And in between you have the War Between the Windows and the Mirrors, which would take me so long to explain to you that you would be better of just reading the book. The best I can do is to point out a few seemingly unconnected things that may, at best, whet your appetite for this very special book.
First: Oliver Parker is an American boy living in Paris, going to a French school, and participating in typically French customs such as celebrating Epiphany with his parents over a cake containing a charm that entitles him to wear a paper crown. It is while wearing this crown, and thinking about how lonely he is, that Oliver first plunges into the bizarre world of mystery and adventure where, inexplicably, he has become king.
Second: The reflections you see in shop windows are actually imprints of living people—wraiths—captured in the glass at the moment they felt their most intense desire. These “window wraiths” are good guys. The creeps who live in mirrors—where everything is turned around—are out to steal everyone’s souls. And the King of the Mirrors has set evil plans in motion, plans for enslaving the whole world and beyond.
Third: In his battle against the King of the Mirrors, Oliver is helped by a pretty but tempestuous French girl, a visiting best friend from New Jersey, a witty woman, and a secret society of Parisian winos. There are other allies I haven’t mentioned yet, but you wouldn’t believe me anyway, so why not read it for yourself?
Fourth: Have you ever thought it would be cool to see someone being sucked down into a glass of cola? This book not only has an illustration showing this, but it also somehow manages to make the event make sense in a very strange, but definitely exciting way.

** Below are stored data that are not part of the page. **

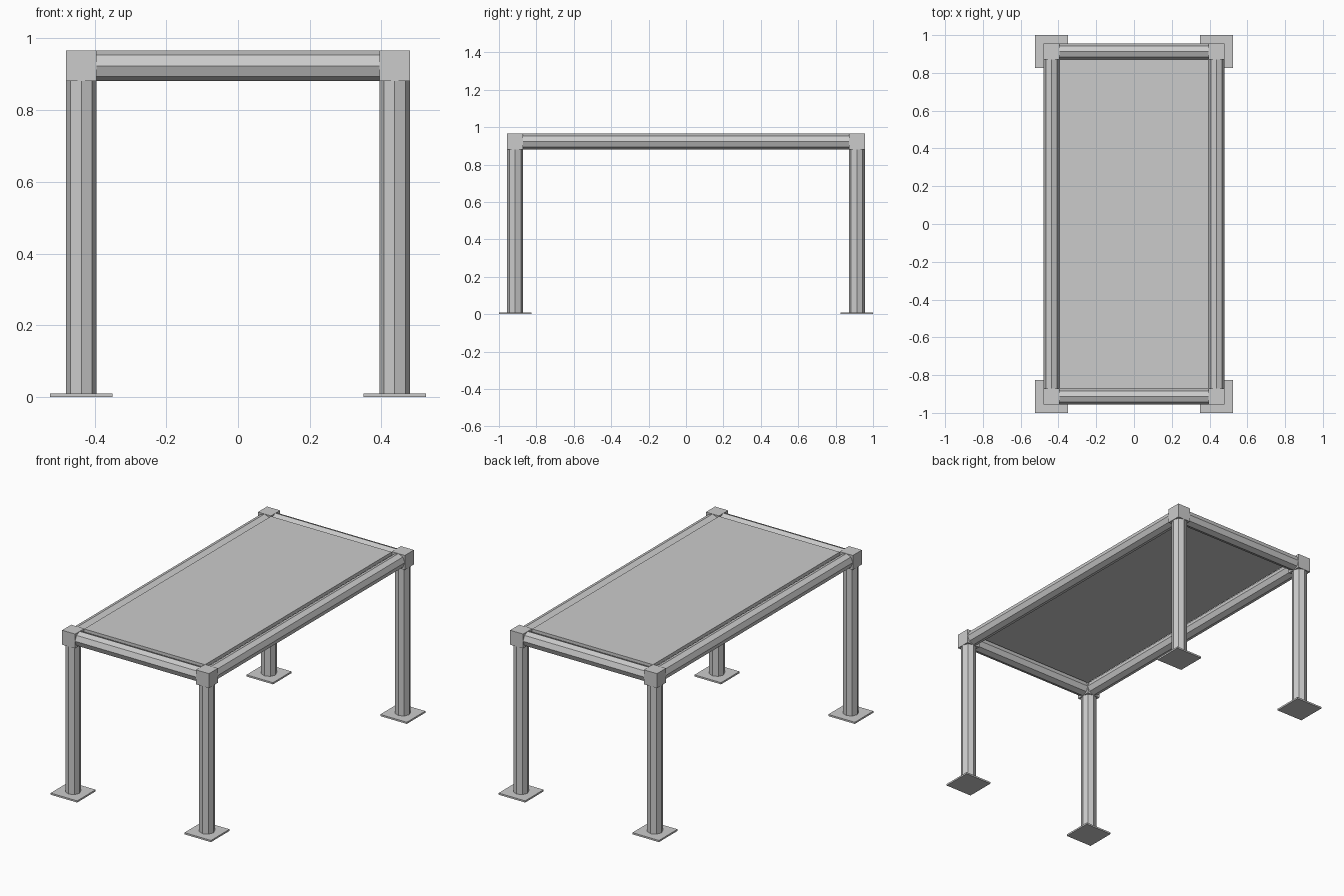
import bpy
from math import pi

if "Cube" in bpy.data.objects:
    bpy.data.objects.remove(bpy.data.objects["Cube"])

CX, CY = 0.437, 0.9135      # leg centres
R = 0.0425                  # tube radius / half block size
TOP = 0.966
CZ = TOP - R                # beam centre height
FOOT = 0.01                 # foot plate thickness


def box(name, centre, size):
    bpy.ops.mesh.primitive_cube_add(size=1, location=centre)
    ob = bpy.context.object
    ob.name = name
    ob.scale = size
    bpy.ops.object.transform_apply(location=False, rotation=False, scale=True)
    return ob


def tube(name, centre, length, rot=(0, 0, 0)):
    # eight-sided flat-shaded tube with corners on its axes
    bpy.ops.mesh.primitive_cylinder_add(vertices=8, radius=R, depth=length,
                                        location=centre, rotation=rot)
    bpy.context.object.name = name


# legs with foot plates and corner blocks
for sx, side in ((-1, "left"), (1, "right")):
    for sy, end in ((-1, "front"), (1, "back")):
        x, y = sx * CX, sy * CY
        tag = f"{end}_{side}"
        box(f"{tag}_foot", (x, y, FOOT / 2), (0.173, 0.173, FOOT))
        leg_top = TOP - 2 * R
        tube(f"{tag}_leg", (x, y, (FOOT + leg_top) / 2), leg_top - FOOT)
        box(f"{tag}_corner_block", (x, y, CZ), (2 * R, 2 * R, 2 * R))

# frame beams between the corner blocks
for s, end in ((-1, "front"), (1, "back")):
    tube(f"{end}_beam", (0, s * CY, CZ), 2 * (CX - R), (0, pi / 2, 0))
for s, side in ((-1, "left"), (1, "right")):
    tube(f"{side}_beam", (s * CX, 0, CZ), 2 * (CY - R), (pi / 2, 0, 0))

# table top set inside the frame
box("table_top", (0, 0, 0.954), (2 * (CX - R), 2 * (CY - R), 0.02))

Fifth: By reading this book, you’ll learn a lot about France and Paris—but in a fun way. The few Parisian landmarks most of us know about will come into clearer focus, along with their place in the life of a city that still has its own remarkable atmosphere, a kind of magic just waiting for you to discover it.
UPDATE: Gopnik is not the only author to portray Through the Looking Glass as an account of a real, alternate world - viewed, as it were, "through a glass, darkly." For a quite different approach to this concept, see Frank Beddor's book The Looking-Glass Wars.